Economy Still Growing; Investors Nervous
- Jul 22, 2014
The Chicago Fed National Activity Index (CFNAI) edged down to +0.12 in June from +0.16 in May, according to the Chicago Fed on Monday. Still, that positive reading means growth higher than the historic norm. One of the four broad categories of indicators that make up the index was negative for the month (consumption and housing), one neutral (production), and two of the four categories increased from May, especially employment, but also sales, orders, and inventories.
The index’s three-month moving average, the ponderously name CFNAI-MA3, decreased to +0.13 in June from +0.28 in May, marking its fourth consecutive reading above zero. June’s CFNAI-MA3 suggests that growth in national economic activity was somewhat above its historical trend. The economic growth reflected in this level of the CFNAI-MA3 also points to low inflationary pressure from economic activity over the coming year, according to the Chicago Fed.
CFNAI and CFNAI-MA3 are put together from 85 individual economic indicators, and they track the health of the U.S. economy fairly closely. Briefly in 2009, CFNAI was almost as low as –4, but in the last four years or so has hovered around zero, or historic norms of growth.
Investors Seem Nervous
Wall Street dropped on Monday, with the Dow Jones Industrial Average off 48.45 points, or 0.28 percent. The S&P 500 lost 0.23 percent and the Nasdaq was down 0.17 percent. The downward movement seems to be a reaction to continuing crises in other parts of the world.
The CBOE Volatility Index, which is a measurement of investor uncertainty, ended Monday to at 12.81, up 6.22 percent for the day, and was as high as 13.62 during the day. According to the Chicago Board of Options Exchange, the index (nicknamed the “worry index”) gauges market expectations of near-term volatility conveyed by S&P 500 stock index option prices.
As investors worry, they find other places to put their money. On Monday, the price of gold rose 0.3 percent, to $1313.90 per troy oz., on the New York Mercantile Exchange.

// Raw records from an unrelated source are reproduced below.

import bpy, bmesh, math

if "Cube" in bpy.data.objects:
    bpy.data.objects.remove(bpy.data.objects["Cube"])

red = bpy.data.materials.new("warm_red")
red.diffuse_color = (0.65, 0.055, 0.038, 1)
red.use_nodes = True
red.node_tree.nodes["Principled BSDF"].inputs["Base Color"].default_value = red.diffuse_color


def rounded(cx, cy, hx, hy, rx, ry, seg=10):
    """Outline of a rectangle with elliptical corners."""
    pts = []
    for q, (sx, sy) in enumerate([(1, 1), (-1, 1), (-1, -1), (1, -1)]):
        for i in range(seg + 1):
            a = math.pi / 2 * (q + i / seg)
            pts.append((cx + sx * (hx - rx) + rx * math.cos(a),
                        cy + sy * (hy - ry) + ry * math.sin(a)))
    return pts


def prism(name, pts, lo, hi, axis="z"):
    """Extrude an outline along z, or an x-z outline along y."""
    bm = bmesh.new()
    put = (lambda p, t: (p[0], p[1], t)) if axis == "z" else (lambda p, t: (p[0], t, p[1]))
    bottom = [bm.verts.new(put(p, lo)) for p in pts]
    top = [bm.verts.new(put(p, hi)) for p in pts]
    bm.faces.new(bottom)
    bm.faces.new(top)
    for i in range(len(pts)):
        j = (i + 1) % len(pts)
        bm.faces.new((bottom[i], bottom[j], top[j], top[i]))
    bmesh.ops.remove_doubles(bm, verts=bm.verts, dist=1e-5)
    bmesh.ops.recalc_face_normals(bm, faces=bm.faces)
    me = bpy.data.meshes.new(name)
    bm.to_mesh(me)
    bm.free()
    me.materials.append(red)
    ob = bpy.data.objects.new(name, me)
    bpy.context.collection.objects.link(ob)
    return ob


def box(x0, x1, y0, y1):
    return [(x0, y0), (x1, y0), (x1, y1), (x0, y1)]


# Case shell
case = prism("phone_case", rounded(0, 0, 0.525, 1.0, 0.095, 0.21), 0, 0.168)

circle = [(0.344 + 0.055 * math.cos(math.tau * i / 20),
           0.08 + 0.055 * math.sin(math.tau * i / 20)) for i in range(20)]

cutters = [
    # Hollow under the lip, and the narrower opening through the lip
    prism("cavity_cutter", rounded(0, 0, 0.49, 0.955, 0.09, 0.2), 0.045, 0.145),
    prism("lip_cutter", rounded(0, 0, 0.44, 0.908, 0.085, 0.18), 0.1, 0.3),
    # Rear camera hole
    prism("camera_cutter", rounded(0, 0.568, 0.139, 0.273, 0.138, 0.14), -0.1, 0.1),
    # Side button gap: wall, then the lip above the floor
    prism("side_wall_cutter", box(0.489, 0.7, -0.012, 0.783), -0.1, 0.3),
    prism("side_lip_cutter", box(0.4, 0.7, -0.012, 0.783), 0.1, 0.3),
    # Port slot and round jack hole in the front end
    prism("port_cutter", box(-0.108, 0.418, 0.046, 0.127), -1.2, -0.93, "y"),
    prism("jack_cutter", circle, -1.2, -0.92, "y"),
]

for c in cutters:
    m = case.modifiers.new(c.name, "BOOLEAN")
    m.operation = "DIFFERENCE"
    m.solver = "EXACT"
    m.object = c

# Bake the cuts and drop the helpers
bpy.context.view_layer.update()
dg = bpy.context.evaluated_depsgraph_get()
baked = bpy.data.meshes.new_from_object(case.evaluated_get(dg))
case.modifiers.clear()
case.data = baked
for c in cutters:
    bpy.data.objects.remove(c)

Meanwhile, yields on 10-year Treasuries dropped to their lowest level in about seven weeks, 2.47 percent. Yields for German securities have also been dropping.